Aim of the exercise: Omit the pictures and copy the entries exactly.

[Dataset entries]
━━━━━━━━━━━━━━━━━━━━
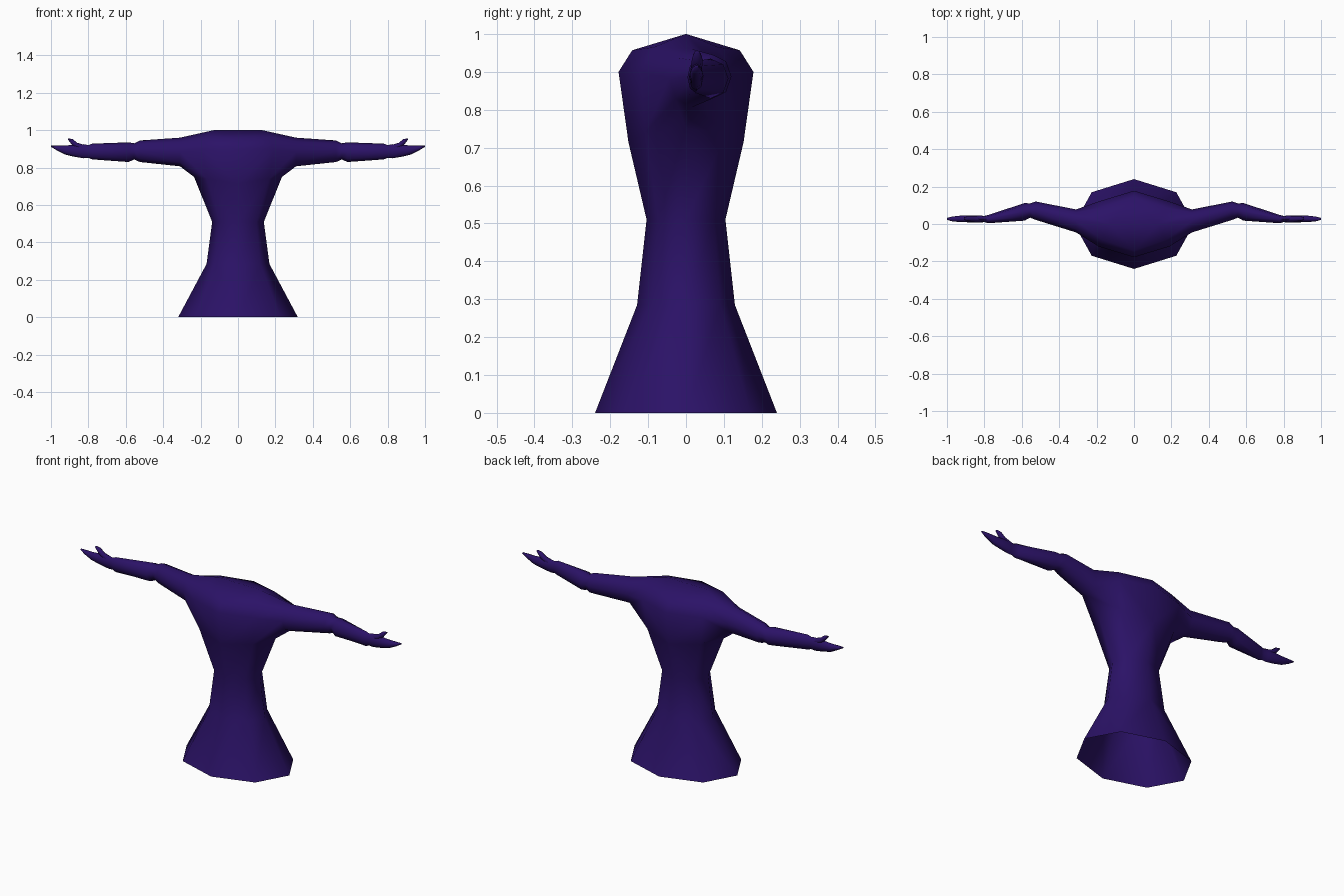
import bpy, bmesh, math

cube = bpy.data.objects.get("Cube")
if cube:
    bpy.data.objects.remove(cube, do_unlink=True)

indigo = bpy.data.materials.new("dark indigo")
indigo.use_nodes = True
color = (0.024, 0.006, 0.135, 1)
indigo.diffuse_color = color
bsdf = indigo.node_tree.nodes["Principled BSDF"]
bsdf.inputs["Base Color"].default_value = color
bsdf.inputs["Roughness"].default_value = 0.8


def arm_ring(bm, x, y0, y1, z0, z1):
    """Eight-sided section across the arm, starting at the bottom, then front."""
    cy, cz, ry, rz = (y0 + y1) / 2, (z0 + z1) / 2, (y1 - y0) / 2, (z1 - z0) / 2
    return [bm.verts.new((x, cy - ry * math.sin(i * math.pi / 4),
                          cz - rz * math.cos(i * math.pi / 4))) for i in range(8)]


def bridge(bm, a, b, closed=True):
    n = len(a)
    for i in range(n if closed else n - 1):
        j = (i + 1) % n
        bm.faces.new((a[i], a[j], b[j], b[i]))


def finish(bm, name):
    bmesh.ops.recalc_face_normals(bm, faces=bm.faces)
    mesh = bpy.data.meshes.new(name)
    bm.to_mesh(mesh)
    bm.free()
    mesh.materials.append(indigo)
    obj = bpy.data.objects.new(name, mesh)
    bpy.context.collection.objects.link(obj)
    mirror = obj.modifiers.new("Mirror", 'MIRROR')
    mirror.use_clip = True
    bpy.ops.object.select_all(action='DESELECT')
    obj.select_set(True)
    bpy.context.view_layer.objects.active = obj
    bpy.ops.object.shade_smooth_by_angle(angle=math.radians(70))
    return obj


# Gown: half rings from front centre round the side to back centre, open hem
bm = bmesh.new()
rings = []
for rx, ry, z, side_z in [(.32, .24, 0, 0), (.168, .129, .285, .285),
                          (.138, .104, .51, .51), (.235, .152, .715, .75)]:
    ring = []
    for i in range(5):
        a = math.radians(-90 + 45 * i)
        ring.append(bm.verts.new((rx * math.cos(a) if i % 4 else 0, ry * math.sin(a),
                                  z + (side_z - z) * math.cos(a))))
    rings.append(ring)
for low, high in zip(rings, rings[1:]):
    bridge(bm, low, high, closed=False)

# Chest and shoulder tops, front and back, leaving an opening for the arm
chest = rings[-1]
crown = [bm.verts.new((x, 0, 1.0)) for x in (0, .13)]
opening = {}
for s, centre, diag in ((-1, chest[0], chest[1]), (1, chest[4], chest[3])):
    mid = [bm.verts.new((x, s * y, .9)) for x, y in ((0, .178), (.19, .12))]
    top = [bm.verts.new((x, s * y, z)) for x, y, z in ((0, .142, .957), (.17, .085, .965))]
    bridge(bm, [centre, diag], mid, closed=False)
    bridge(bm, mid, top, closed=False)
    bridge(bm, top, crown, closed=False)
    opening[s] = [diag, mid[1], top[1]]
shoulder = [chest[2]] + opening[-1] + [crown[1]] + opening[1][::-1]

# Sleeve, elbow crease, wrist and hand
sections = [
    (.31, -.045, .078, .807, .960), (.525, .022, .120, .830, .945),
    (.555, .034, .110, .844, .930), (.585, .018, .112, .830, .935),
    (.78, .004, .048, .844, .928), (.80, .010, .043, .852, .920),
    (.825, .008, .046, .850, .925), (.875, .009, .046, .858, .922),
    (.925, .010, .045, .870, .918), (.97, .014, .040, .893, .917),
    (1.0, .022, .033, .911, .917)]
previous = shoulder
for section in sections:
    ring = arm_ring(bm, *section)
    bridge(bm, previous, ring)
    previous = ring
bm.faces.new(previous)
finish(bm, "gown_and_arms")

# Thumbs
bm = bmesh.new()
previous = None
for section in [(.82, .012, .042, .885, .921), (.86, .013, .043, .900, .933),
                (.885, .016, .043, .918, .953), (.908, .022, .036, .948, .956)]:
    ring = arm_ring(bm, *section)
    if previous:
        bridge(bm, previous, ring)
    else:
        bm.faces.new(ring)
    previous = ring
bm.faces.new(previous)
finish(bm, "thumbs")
━━━━━━━━━━━━━━━━━━━━
Task solution:
import bpy, bmesh, math

cube = bpy.data.objects.get("Cube")
if cube:
    bpy.data.objects.remove(cube, do_unlink=True)

indigo = bpy.data.materials.new("dark indigo")
indigo.use_nodes = True
color = (0.024, 0.006, 0.135, 1)
indigo.diffuse_color = color
bsdf = indigo.node_tree.nodes["Principled BSDF"]
bsdf.inputs["Base Color"].default_value = color
bsdf.inputs["Roughness"].default_value = 0.8


def arm_ring(bm, x, y0, y1, z0, z1):
    """Eight-sided section across the arm, starting at the bottom, then front."""
    cy, cz, ry, rz = (y0 + y1) / 2, (z0 + z1) / 2, (y1 - y0) / 2, (z1 - z0) / 2
    return [bm.verts.new((x, cy - ry * math.sin(i * math.pi / 4),
                          cz - rz * math.cos(i * math.pi / 4))) for i in range(8)]


def bridge(bm, a, b, closed=True):
    n = len(a)
    for i in range(n if closed else n - 1):
        j = (i + 1) % n
        bm.faces.new((a[i], a[j], b[j], b[i]))


def finish(bm, name):
    bmesh.ops.recalc_face_normals(bm, faces=bm.faces)
    mesh = bpy.data.meshes.new(name)
    bm.to_mesh(mesh)
    bm.free()
    mesh.materials.append(indigo)
    obj = bpy.data.objects.new(name, mesh)
    bpy.context.collection.objects.link(obj)
    mirror = obj.modifiers.new("Mirror", 'MIRROR')
    mirror.use_clip = True
    bpy.ops.object.select_all(action='DESELECT')
    obj.select_set(True)
    bpy.context.view_layer.objects.active = obj
    bpy.ops.object.shade_smooth_by_angle(angle=math.radians(70))
    return obj


# Gown: half rings from front centre round the side to back centre, open hem
bm = bmesh.new()
rings = []
for rx, ry, z, side_z in [(.32, .24, 0, 0), (.168, .129, .285, .285),
                          (.138, .104, .51, .51), (.235, .152, .715, .75)]:
    ring = []
    for i in range(5):
        a = math.radians(-90 + 45 * i)
        ring.append(bm.verts.new((rx * math.cos(a) if i % 4 else 0, ry * math.sin(a),
                                  z + (side_z - z) * math.cos(a))))
    rings.append(ring)
for low, high in zip(rings, rings[1:]):
    bridge(bm, low, high, closed=False)

# Chest and shoulder tops, front and back, leaving an opening for the arm
chest = rings[-1]
crown = [bm.verts.new((x, 0, 1.0)) for x in (0, .13)]
opening = {}
for s, centre, diag in ((-1, chest[0], chest[1]), (1, chest[4], chest[3])):
    mid = [bm.verts.new((x, s * y, .9)) for x, y in ((0, .178), (.19, .12))]
    top = [bm.verts.new((x, s * y, z)) for x, y, z in ((0, .142, .957), (.17, .085, .965))]
    bridge(bm, [centre, diag], mid, closed=False)
    bridge(bm, mid, top, closed=False)
    bridge(bm, top, crown, closed=False)
    opening[s] = [diag, mid[1], top[1]]
shoulder = [chest[2]] + opening[-1] + [crown[1]] + opening[1][::-1]

# Sleeve, elbow crease, wrist and hand
sections = [
    (.31, -.045, .078, .807, .960), (.525, .022, .120, .830, .945),
    (.555, .034, .110, .844, .930), (.585, .018, .112, .830, .935),
    (.78, .004, .048, .844, .928), (.80, .010, .043, .852, .920),
    (.825, .008, .046, .850, .925), (.875, .009, .046, .858, .922),
    (.925, .010, .045, .870, .918), (.97, .014, .040, .893, .917),
    (1.0, .022, .033, .911, .917)]
previous = shoulder
for section in sections:
    ring = arm_ring(bm, *section)
    bridge(bm, previous, ring)
    previous = ring
bm.faces.new(previous)
finish(bm, "gown_and_arms")

# Thumbs
bm = bmesh.new()
previous = None
for section in [(.82, .012, .042, .885, .921), (.86, .013, .043, .900, .933),
                (.885, .016, .043, .918, .953), (.908, .022, .036, .948, .956)]:
    ring = arm_ring(bm, *section)
    if previous:
        bridge(bm, previous, ring)
    else:
        bm.faces.new(ring)
    previous = ring
bm.faces.new(previous)
finish(bm, "thumbs")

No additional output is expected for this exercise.